I don’t mean we’re headed for the Big Rock Candy Mountain, or some ethereal sweet by and by, but that this larger myth (of which Christ’s story is one translation) of humanity has a dark beginning and an uncertain end, guided by, in faith we suppose, by Something that loves complexity and the gratuitous expansion of life. And, since we regularly lose the awareness that our steps affect the steps of others, we need a rhythm to bring us back. A collective myth, a story to inhabit.
Enter the liturgical year.
Advent helps us ask what, exactly, we are expecting from the Divine while in Christmas we bask in the blinding ordinariness of the Incarnation.
The Epiphany suddenly surprises us with the realization that we are the ongoing Incarnation, the locus of the Cosmic Christ on earth but Lent is for seeing how far short we fall in that calling – and the long road of ego-stripping required to live fully within that vocation.
Easter, feasts on the possible-impossibility of Love’s answer to all our attempts to save ourselves and end our degenerative cycles of violence on our own. Hope is realized and life bursts forth from the settled soil of the grave.
We have Ordinary Time so that the fields of our souls may lie fallow as we “number our days” and see the holy in the midst of the mundane.
And then . . . back to Advent.
Now that’s a story.
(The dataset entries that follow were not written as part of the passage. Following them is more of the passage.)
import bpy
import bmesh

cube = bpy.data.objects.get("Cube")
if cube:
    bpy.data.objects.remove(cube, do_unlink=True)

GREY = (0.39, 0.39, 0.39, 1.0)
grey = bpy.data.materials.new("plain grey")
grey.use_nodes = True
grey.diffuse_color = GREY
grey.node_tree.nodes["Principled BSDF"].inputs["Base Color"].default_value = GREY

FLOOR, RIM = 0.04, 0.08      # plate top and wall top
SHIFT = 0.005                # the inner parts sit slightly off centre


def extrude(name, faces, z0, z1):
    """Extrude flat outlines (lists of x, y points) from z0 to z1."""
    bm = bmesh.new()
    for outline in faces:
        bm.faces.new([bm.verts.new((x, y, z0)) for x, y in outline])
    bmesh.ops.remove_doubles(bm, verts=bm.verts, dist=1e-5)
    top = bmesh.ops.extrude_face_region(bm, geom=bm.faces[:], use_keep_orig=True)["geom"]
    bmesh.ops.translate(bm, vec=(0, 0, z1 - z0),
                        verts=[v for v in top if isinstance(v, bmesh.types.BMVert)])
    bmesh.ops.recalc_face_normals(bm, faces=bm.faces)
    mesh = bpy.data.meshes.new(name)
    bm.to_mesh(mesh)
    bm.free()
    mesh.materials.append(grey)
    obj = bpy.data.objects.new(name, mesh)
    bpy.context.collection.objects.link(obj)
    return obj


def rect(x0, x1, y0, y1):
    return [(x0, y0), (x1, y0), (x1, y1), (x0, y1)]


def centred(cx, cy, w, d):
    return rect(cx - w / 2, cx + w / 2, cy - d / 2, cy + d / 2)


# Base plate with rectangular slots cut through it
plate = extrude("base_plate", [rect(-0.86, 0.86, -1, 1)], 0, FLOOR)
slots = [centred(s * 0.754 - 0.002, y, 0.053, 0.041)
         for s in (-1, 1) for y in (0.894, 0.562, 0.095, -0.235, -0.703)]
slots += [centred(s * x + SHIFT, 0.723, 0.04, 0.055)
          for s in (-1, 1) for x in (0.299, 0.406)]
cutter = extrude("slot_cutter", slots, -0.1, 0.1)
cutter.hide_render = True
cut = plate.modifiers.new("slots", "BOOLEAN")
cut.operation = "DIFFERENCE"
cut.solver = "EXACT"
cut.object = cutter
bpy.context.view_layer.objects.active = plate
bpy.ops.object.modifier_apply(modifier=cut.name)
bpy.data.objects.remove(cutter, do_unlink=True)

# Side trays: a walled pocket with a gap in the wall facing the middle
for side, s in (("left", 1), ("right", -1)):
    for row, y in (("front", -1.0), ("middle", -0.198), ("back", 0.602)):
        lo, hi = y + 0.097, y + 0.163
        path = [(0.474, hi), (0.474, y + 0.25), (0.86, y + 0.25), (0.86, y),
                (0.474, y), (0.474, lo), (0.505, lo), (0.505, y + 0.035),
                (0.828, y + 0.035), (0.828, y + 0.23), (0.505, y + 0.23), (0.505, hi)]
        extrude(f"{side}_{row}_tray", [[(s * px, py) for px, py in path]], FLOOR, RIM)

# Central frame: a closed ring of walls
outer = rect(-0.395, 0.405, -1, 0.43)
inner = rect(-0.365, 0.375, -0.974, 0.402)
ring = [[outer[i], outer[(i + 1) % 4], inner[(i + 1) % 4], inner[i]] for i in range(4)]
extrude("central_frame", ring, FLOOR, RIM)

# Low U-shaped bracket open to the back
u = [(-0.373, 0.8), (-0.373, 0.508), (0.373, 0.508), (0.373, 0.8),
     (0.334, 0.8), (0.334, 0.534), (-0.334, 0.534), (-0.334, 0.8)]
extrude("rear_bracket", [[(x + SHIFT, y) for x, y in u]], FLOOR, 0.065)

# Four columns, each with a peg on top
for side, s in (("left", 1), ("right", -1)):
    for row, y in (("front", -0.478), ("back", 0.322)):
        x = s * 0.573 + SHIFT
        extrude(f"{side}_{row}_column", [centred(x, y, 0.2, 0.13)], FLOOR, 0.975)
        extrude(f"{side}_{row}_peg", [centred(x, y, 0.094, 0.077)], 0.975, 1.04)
And honestly at this point, I’m not concerned (either as a Christian or a pastor) how much of it is “accurate,” or “real” because it is here that I find a myth (which by now I hope you understand I’m talking about Deep Truth) capable of carrying the collective freight of our hopes and disappointments, our sorrows and joys. And I need that. The rest is fascinating study that only touches on my commitment to being made in the likeness of The Christ.
The problem, however, is that when your personal and communal faith expression isn’t deeply rooted in this story – returning to it year after year, allowing the sheer weight of time to impress its importance upon your heart – you will miss the transformation and substitute a series of pious activities instead: Advent wreaths and “reading the Christmas story” before opening presents; giving up chocolate or beer for Lent and being angry about the Easter Bunny. Yet all the while this story of faith’s mythic pilgrimage leaves no discernible shadow upon our hearts because they aren’t attuned to its transformational message, merely superficial actions and sentiment.
So, in keeping with my recent tradition, for Lent this year I’m not giving up anything.
Personally, I feel like I’ve already lost enough in life and I need most in this season is to use this time to take stock of the how the dark – which God made as well – has penetrated my soul and made it an appropriate vessel for the light of new life tinging its eastern edge – always only 40 days of struggle away. So, you do what you need to, but I’m spending this time remembering the Myth and seeking new ways to inhabit this part of the story.
Because, if The Christ has suffered, then all suffering is hallowed.
If The Christ has died, all death is now a passage.
If Christ has descended, can even Hell remain unchanged?
And if Christ has been raised, what now is as it once was?
Blessings on your Lenten pilgrimage.
This post is compiled largely from “Lent,” originally published on March 1, 2017, as well as other sources on this site.